Material for the task:
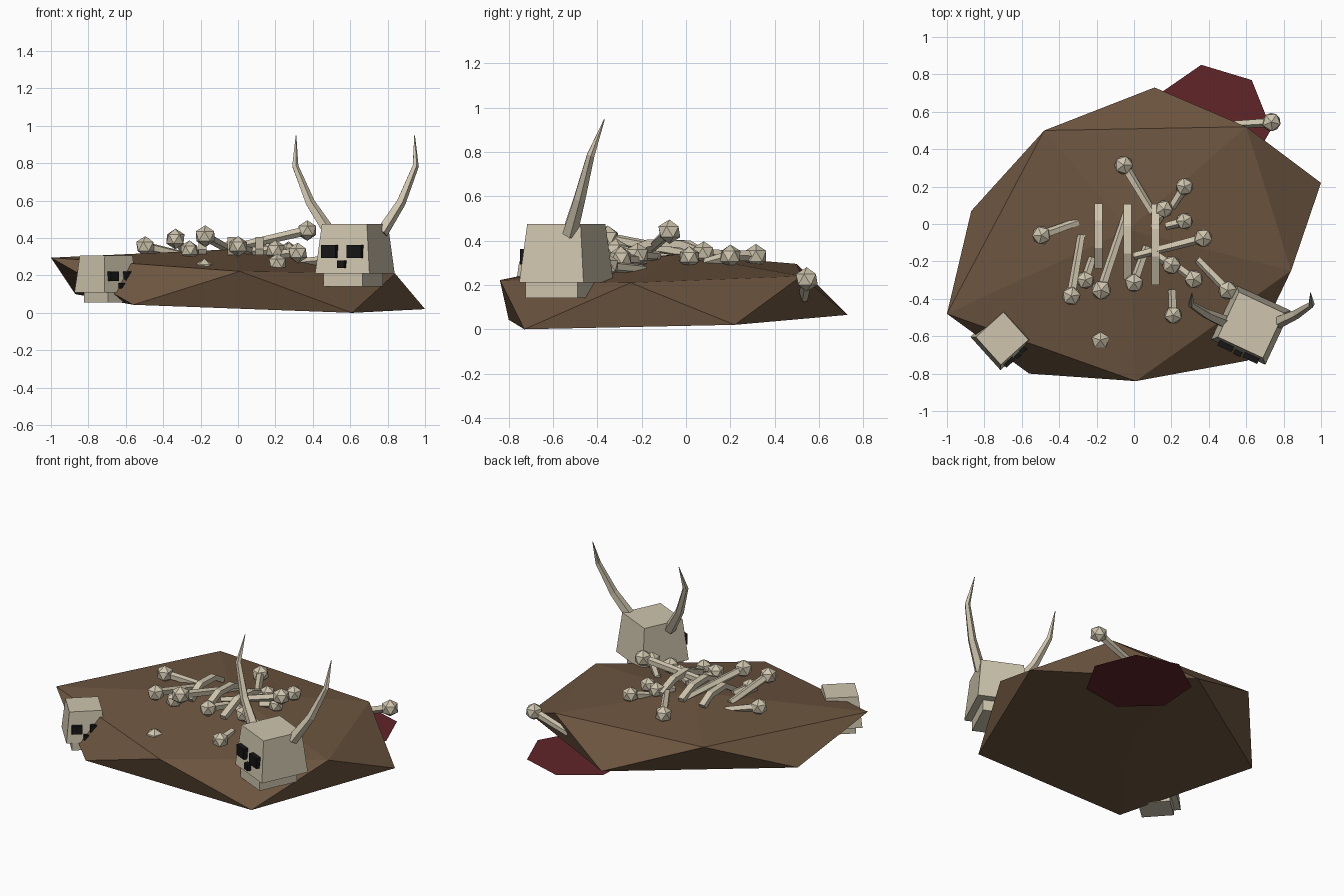
import bpy, bmesh, math
from mathutils import Vector, Matrix

if "Cube" in bpy.data.objects:
    bpy.data.objects.remove(bpy.data.objects["Cube"])


def mat(name, c):
    m = bpy.data.materials.new(name)
    m.diffuse_color = (*c, 1)
    m.use_nodes = True
    m.node_tree.nodes["Principled BSDF"].inputs["Base Color"].default_value = m.diffuse_color
    return m


BONE = mat("bone", (0.62, 0.56, 0.42))
EARTH = mat("earth", (0.15, 0.09, 0.05))
BLOOD = mat("dark_red", (0.12, 0.018, 0.022))
BLACK = mat("black", (0.008, 0.008, 0.008))


def finish(bm, name, material):
    bmesh.ops.recalc_face_normals(bm, faces=bm.faces)
    me = bpy.data.meshes.new(name)
    bm.to_mesh(me)
    bm.free()
    me.materials.append(material)
    ob = bpy.data.objects.new(name, me)
    bpy.context.collection.objects.link(ob)
    return ob


def block(name, center, size, top, xf, material):
    """Box whose upper face is scaled by top."""
    bm = bmesh.new()
    bmesh.ops.create_cube(bm, size=1)
    for v in bm.verts:
        k = top if v.co.z > 0 else 1
        v.co = Vector((v.co.x * size[0] * k, v.co.y * size[1] * k, v.co.z * size[2])) + Vector(center)
    bm.transform(xf)
    return finish(bm, name, material)


def tube(bm, pts, radii, sides=5, flat=1.0):
    """Sweep a polygon along a path; flat squashes it across the path."""
    pts = [Vector(p) for p in pts]
    rings = []
    for i, p in enumerate(pts):
        d = (pts[min(i + 1, len(pts) - 1)] - pts[max(i - 1, 0)]).normalized()
        ref = Vector((0, 0, 1)) if abs(d.z) < 0.8 else Vector((0, 1, 0))
        u = d.cross(ref).normalized()
        w = d.cross(u)
        ring = []
        for k in range(sides):
            a = 2 * math.pi * (k + 0.5) / sides
            ring.append(bm.verts.new(p + radii[i] * (u * math.cos(a) + w * math.sin(a) * flat)))
        rings.append(ring)
    for a, b in zip(rings, rings[1:]):
        for k in range(sides):
            n = (k + 1) % sides
            bm.faces.new((a[k], a[n], b[n], b[k]))
    bm.faces.new(rings[0])
    bm.faces.new(rings[-1])


# Earth mound: faceted, ten-sided rim with alternating high and low corners
hi = [(-1, -.48, .295), (-.48, .5, .295), (.60, .52, .24), (.84, -.25, .21), (.01, -.84, .222)]
lo = [(-.87, .07, .1), (.11, .73, .065), (1, .22, .02), (.61, -.73, 0), (-.56, -.80, .043)]
bm = bmesh.new()
H = [bm.verts.new(p) for p in hi]
L = [bm.verts.new(p) for p in lo]
T = bm.verts.new((-.03, -.03, .34))
B = bm.verts.new((.0, -.03, .035))
for i in range(5):
    j = (i + 1) % 5
    for f in ((T, H[i], H[j]), (H[i], L[i], H[j]), (L[i], H[j], L[j]), (B, L[i], L[j])):
        bm.faces.new(f)
finish(bm, "earth_mound", EARTH)

# Dark red puddle: flat seven-sided disc
bm = bmesh.new()
bmesh.ops.create_circle(bm, cap_ends=True, segments=7, radius=0.325)
a0 = math.atan2(bm.verts[:][0].co.y, bm.verts[:][0].co.x)
bm.transform(Matrix.Translation((.41, .53, .02)) @ Matrix.Rotation(math.radians(47.5) - a0, 4, 'Z'))
finish(bm, "puddle", BLOOD)


# Blocky skulls
def skull(name, loc, deg, s):
    xf = Matrix.Translation(loc) @ Matrix.Rotation(math.radians(deg), 4, 'Z') @ Matrix.Scale(s, 4)
    block(name + "_cranium", (0, 0, .2025), (.32, .32, .265), .83, xf, BONE)
    block(name + "_jaw", (0, -.02, .04), (.23, .26, .08), 1, xf, BONE)
    for sx in (-1, 1):
        block(name + "_eye", (sx * .075, -.15, .187), (.085, .05, .07), 1, xf, BLACK)
    block(name + "_nose", (0, -.155, .12), (.042, .05, .042), 1, xf, BLACK)


skull("horned_skull", (.625, -.54, .14), -25, 1.0)
skull("small_skull", (-.705, -.612, .055), 42, .75)

# Horns, mirrored about the skull centre
for side, nm in ((-1, "left_horn"), (1, "right_horn")):
    bm = bmesh.new()
    path = [(.14, -.525, .43), (.243, -.48, .59), (.322, -.43, .785), (.317, -.368, .948)]
    tube(bm, [(.627 + side * x, y, z) for x, y, z in path], [.036, .027, .018, .002])
    finish(bm, nm, BONE)

# Scattered bones: knob end, tail end, knob radius
bones = [
    ((-.055, .315, .33), (.10, .06, .34), .055),
    ((-.495, -.06, .355), (-.30, .01, .31), .055),
    ((-.335, -.385, .395), (-.28, -.06, .32), .055),
    ((-.175, -.353, .41), (-.03, .08, .33), .058),
    ((0, -.315, .355), (.07, -.12, .33), .055),
    ((.37, -.075, .44), (0, -.17, .355), .055),
    ((.27, .20, .33), (.20, .09, .30), .052),
    ((.16, .08, .345), (.10, -.02, .33), .052),
    ((.27, .015, .325), (.17, -.01, .31), .05),
    ((.20, -.22, .335), (.08, -.14, .33), .055),
    ((.32, -.295, .32), (.18, -.19, .31), .055),
    ((.50, -.355, .285), (.34, -.19, .27), .055),
    ((.21, -.487, .265), (.205, -.35, .27), .052),
    ((-.18, -.62, .235), (-.18, -.55, .22), .055),
    ((.735, .545, .225), (.49, .53, .14), .055),
    ((-.26, -.30, .335), (-.22, -.18, .32), .052),
]
for i, (a, b, r) in enumerate(bones):
    bm = bmesh.new()
    tube(bm, [a, b], [.026, .022])
    bmesh.ops.create_icosphere(bm, subdivisions=1, radius=r,
                               matrix=Matrix.Translation(a) @ Matrix.Rotation(i * .7, 4, 'Z'))
    finish(bm, "bone_%02d" % i, BONE)

# Arched rib slats
for i, (x, y0, y1) in enumerate([(-.19, .10, -.23), (-.035, .10, -.29), (.115, .10, -.32)]):
    bm = bmesh.new()
    m = (y0 + y1) / 2
    tube(bm, [(x, y0, .335), (x, m + .08, .385), (x, m - .06, .39), (x, y1, .325)],
         [.029] * 4, sides=4, flat=.8)
    finish(bm, "rib_%d" % i, BONE)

To do:
Set down, from the entries above, exactly the lines from the one with "a = 2 * math.pi" up to and including the one with "# Earth mound: faceted, ten-sided", and no other lines.

Response area:
            a = 2 * math.pi * (k + 0.5) / sides
            ring.append(bm.verts.new(p + radii[i] * (u * math.cos(a) + w * math.sin(a) * flat)))
        rings.append(ring)
    for a, b in zip(rings, rings[1:]):
        for k in range(sides):
            n = (k + 1) % sides
            bm.faces.new((a[k], a[n], b[n], b[k]))
    bm.faces.new(rings[0])
    bm.faces.new(rings[-1])


# Earth mound: faceted, ten-sided rim with alternating high and low corners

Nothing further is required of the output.